The entries that follow should be repeated exactly, with no pictures kept.

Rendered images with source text
*****

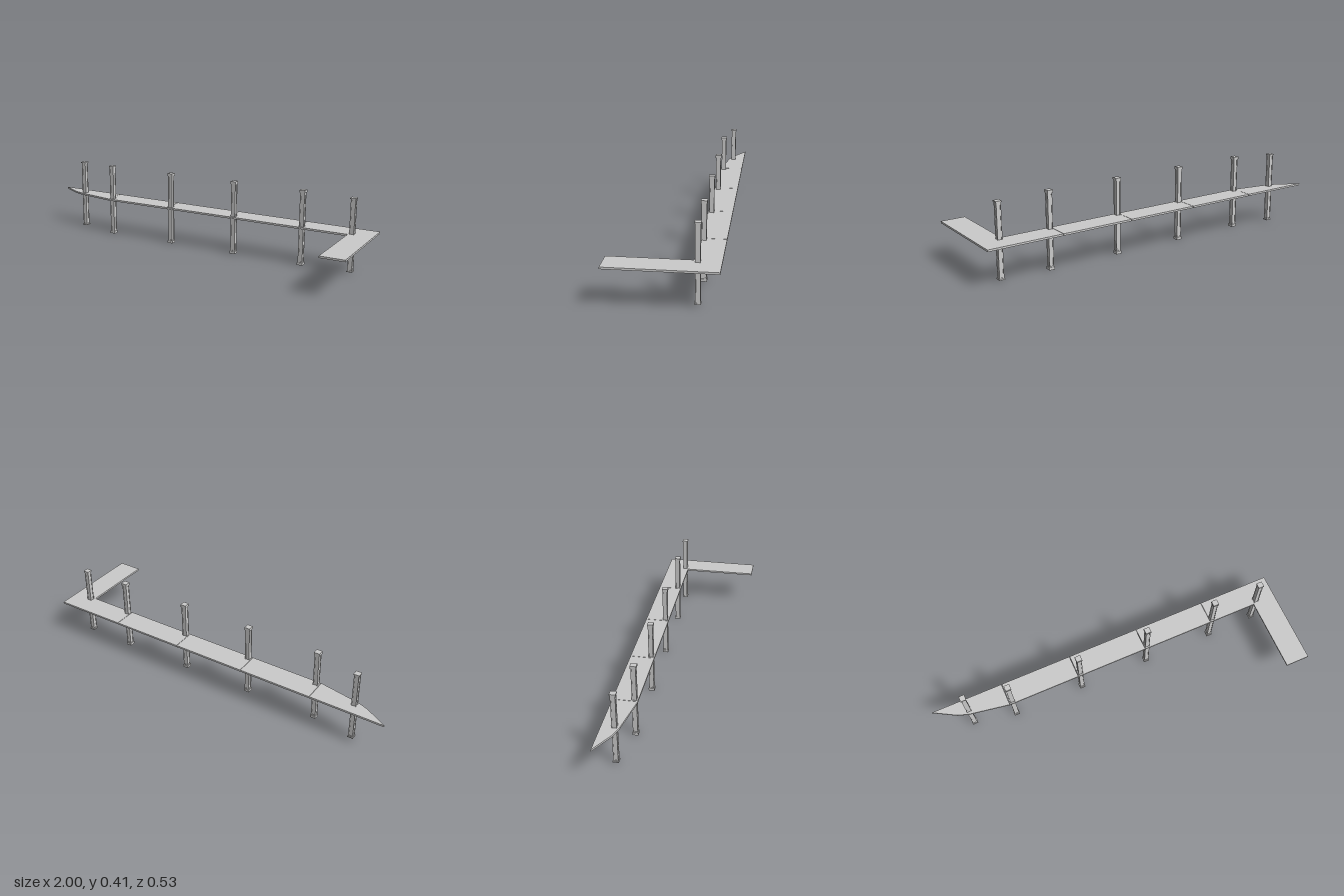
import * as THREE from 'three';

const material = new THREE.MeshStandardMaterial({ color: 0xcccccc, flatShading: true });

function box(parent, name, w, h, d, x, y, z) {
  const mesh = new THREE.Mesh(new THREE.BoxGeometry(w, h, d), material);
  mesh.name = name;
  mesh.position.set(x, y, z);
  parent.add(mesh);
}

// Flat slab from an outline of [x, z] corners
function slab(name, outline) {
  const shape = new THREE.Shape(outline.map(([x, z]) => new THREE.Vector2(x, -z)));
  const geometry = new THREE.ExtrudeGeometry(shape, { depth: 0.01, bevelEnabled: false });
  geometry.rotateX(-Math.PI / 2);
  const mesh = new THREE.Mesh(geometry, material);
  mesh.name = name;
  mesh.position.y = 0.2;
  return mesh;
}

// Square column with a recessed panel on each side and a plate at each end
function column(x, z, hasEndBlocks) {
  const group = new THREE.Group();
  group.name = 'column';
  const width = 0.025, frame = 0.004, mid = 0.204;
  const low = 0.013, high = 0.396;
  box(group, 'columnCore', 0.021, high - low, 0.021, 0, mid, 0);
  const offset = (width - frame) / 2;
  for (const sx of [-1, 1]) for (const sz of [-1, 1])
    box(group, 'cornerPost', frame, high - low, frame, sx * offset, mid, sz * offset);
  for (const s of [-1, 1]) {
    box(group, 'panelRail', width, 0.007, width, 0, mid + s * 0.188, 0);
    box(group, 'endPlate', 0.031, 0.006, 0.031, 0, mid + s * 0.193, 0);
    if (hasEndBlocks) box(group, 'endBlock', 0.031, 0.012, 0.031, 0, mid + s * 0.198, 0);
  }
  group.position.set(x, 0, z);
  return group;
}

export function createModel() {
  const model = new THREE.Group();
  const back = -0.265, front = -0.138, gap = 0.001;
  const seams = [-0.6, -0.2, 0.2, 0.6];

  // Tapered end of the deck
  model.add(slab('taperedDeck', [
    [-1, back], [seams[0] - gap, back], [seams[0] - gap, front], [-0.82, -0.176], [-0.88, -0.196],
  ]));

  // Straight deck sections
  for (let i = 0; i < 3; i++) {
    const a = seams[i] + gap, b = seams[i + 1] - gap;
    model.add(slab('deckSection', [[a, back], [b, back], [b, front], [a, front]]));
  }

  // Corner section with the forward wing
  model.add(slab('cornerDeck', [
    [seams[3] + gap, back], [1, back], [1, 0.265], [0.87, 0.265], [0.87, front], [seams[3] + gap, front],
  ]));

  // Columns passing through the deck
  model.add(column(-0.814, -0.2, false));
  for (const x of [-0.581, -0.182, 0.216, 0.615]) model.add(column(x, -0.157, true));
  model.add(column(0.888, -0.157, false));
  return model;
}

*****

:: Exercise answer ::
import * as THREE from 'three';

const material = new THREE.MeshStandardMaterial({ color: 0xcccccc, flatShading: true });

function box(parent, name, w, h, d, x, y, z) {
  const mesh = new THREE.Mesh(new THREE.BoxGeometry(w, h, d), material);
  mesh.name = name;
  mesh.position.set(x, y, z);
  parent.add(mesh);
}

// Flat slab from an outline of [x, z] corners
function slab(name, outline) {
  const shape = new THREE.Shape(outline.map(([x, z]) => new THREE.Vector2(x, -z)));
  const geometry = new THREE.ExtrudeGeometry(shape, { depth: 0.01, bevelEnabled: false });
  geometry.rotateX(-Math.PI / 2);
  const mesh = new THREE.Mesh(geometry, material);
  mesh.name = name;
  mesh.position.y = 0.2;
  return mesh;
}

// Square column with a recessed panel on each side and a plate at each end
function column(x, z, hasEndBlocks) {
  const group = new THREE.Group();
  group.name = 'column';
  const width = 0.025, frame = 0.004, mid = 0.204;
  const low = 0.013, high = 0.396;
  box(group, 'columnCore', 0.021, high - low, 0.021, 0, mid, 0);
  const offset = (width - frame) / 2;
  for (const sx of [-1, 1]) for (const sz of [-1, 1])
    box(group, 'cornerPost', frame, high - low, frame, sx * offset, mid, sz * offset);
  for (const s of [-1, 1]) {
    box(group, 'panelRail', width, 0.007, width, 0, mid + s * 0.188, 0);
    box(group, 'endPlate', 0.031, 0.006, 0.031, 0, mid + s * 0.193, 0);
    if (hasEndBlocks) box(group, 'endBlock', 0.031, 0.012, 0.031, 0, mid + s * 0.198, 0);
  }
  group.position.set(x, 0, z);
  return group;
}

export function createModel() {
  const model = new THREE.Group();
  const back = -0.265, front = -0.138, gap = 0.001;
  const seams = [-0.6, -0.2, 0.2, 0.6];

  // Tapered end of the deck
  model.add(slab('taperedDeck', [
    [-1, back], [seams[0] - gap, back], [seams[0] - gap, front], [-0.82, -0.176], [-0.88, -0.196],
  ]));

  // Straight deck sections
  for (let i = 0; i < 3; i++) {
    const a = seams[i] + gap, b = seams[i + 1] - gap;
    model.add(slab('deckSection', [[a, back], [b, back], [b, front], [a, front]]));
  }

  // Corner section with the forward wing
  model.add(slab('cornerDeck', [
    [seams[3] + gap, back], [1, back], [1, 0.265], [0.87, 0.265], [0.87, front], [seams[3] + gap, front],
  ]));

  // Columns passing through the deck
  model.add(column(-0.814, -0.2, false));
  for (const x of [-0.581, -0.182, 0.216, 0.615]) model.add(column(x, -0.157, true));
  model.add(column(0.888, -0.157, false));
  return model;
}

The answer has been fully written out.